Garland-Lincoln LF-1

The Garland-Lincoln LF-1 (Lincoln-Flagg-1) is a replica World War I Nieuport 28 aircraft used for movie stunts and reenactments.[1]

Garland-Lincoln LF-1.jpg
Role Movie aircraft
National origin United States
Manufacturer Garland-Lincoln
Designer Claude Flagg
Introduction 1938
Primary user Movie Studios
Number built 3

Design and developmentEdit

The LF-1 was built in Glendale, California specifically to represent a World War I Nieuport 28 fighter for movie stunt work. Designed by Claude Flagg, the aircraft was commissioned by Garland Lincoln, a pilot and supplier of aircraft for motion picture work. Three examples were built.[1]

While similar in appearance, the aircraft is shorter than the Nieuport it replicates, with a 200 hp (149 kW) radial engine that is much more powerful. Other modifications included the substitution of a steel tube framework and a one-piece upper wing without dihedral.[1]

On set with a Curtiss JN-4 in the background

Operational historyEdit

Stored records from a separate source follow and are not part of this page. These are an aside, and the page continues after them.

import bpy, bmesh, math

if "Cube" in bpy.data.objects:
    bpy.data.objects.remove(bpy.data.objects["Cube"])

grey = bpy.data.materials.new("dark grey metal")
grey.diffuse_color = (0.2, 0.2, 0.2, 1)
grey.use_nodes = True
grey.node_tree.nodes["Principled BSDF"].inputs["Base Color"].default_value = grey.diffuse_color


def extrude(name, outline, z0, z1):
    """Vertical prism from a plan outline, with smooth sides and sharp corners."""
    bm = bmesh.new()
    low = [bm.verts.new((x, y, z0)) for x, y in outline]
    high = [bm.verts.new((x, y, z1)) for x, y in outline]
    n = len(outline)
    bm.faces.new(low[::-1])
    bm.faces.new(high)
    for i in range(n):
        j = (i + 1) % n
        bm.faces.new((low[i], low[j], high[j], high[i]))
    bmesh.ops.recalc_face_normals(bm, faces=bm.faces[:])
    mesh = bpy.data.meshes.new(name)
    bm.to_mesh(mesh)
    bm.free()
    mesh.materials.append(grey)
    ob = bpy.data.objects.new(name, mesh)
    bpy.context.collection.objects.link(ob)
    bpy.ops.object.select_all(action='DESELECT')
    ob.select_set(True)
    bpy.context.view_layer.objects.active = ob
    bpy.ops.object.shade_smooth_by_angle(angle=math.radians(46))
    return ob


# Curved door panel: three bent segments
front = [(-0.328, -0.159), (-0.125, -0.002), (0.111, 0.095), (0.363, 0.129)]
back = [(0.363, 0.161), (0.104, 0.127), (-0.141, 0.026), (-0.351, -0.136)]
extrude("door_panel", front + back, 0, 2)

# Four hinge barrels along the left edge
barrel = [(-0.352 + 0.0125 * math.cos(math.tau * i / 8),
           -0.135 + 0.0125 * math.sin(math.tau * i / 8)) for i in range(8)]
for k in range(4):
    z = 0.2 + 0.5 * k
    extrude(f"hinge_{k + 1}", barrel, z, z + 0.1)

Model N12237 was featured in Hell in the Heavens (1934), Dawn Patrol (1938), and Men with Wings (1938). It was later used by Frank Tallman and Paul Mantz in other film and television work.[2][3]

While still owned by Tallmantz, the aircraft appeared in television shows including "Get Smart", "The Twilight Zone", and "My Three Sons." In the early 1970s the LF-1 was named "Snoopy" when the Red Baron first appeared in Charles M Schulz's Peanuts comic strip. Schulz used the aircraft to promote Snoopy as the Flying Ace at publicity events.

In 1975, Frank Tallman piloted the repainted LF-1 to appear in The Great Waldo Pepper. Tallman was hospitalized after the aircraft collided with high tension wires and crashed during filming. He offered the damaged aircraft for sale and Brent Moné, as of 2012, owns the aircraft.[4]

Specifications (Garland-Lincoln LF-1)Edit

Data from Popular Aviation, June 1937[1]

General characteristics


  • Maximum speed: 184 kn (212 mph, 341 km/h)
  • Cruise speed: 160 kn (180 mph, 290 km/h)
  • Wing loading: 7.5 lb/sq ft (37 kg/m2)

See alsoEdit

Aircraft of comparable role, configuration, and era



  1. ^ a b c d Popular Aviation, June 1937.
  2. ^ AAHS Journal, Volume 51, 2006.
  3. ^ "Garland-Lincoln History.", November 5, 2012.
  4. ^ Gay, Melinda. "Snoopy's Flying Aircraft." Red Baron Flyer (Charles M. Schulz Sonoma County Airport), Issue 21, October 2009.


  • Cheesman E.F. (ed.) Fighter Aircraft of the 1914-1918 War. Letchworth, UK: Harleyford Publications, 1960, pp. 98–99.
  • Cooksley, Peter. Nieuport Fighters in Action (Aircraft No. 167). Carrollton, Texas: Squadron/Signal Publications, 1997. ISBN 978-0-89747-377-4.

External linksEdit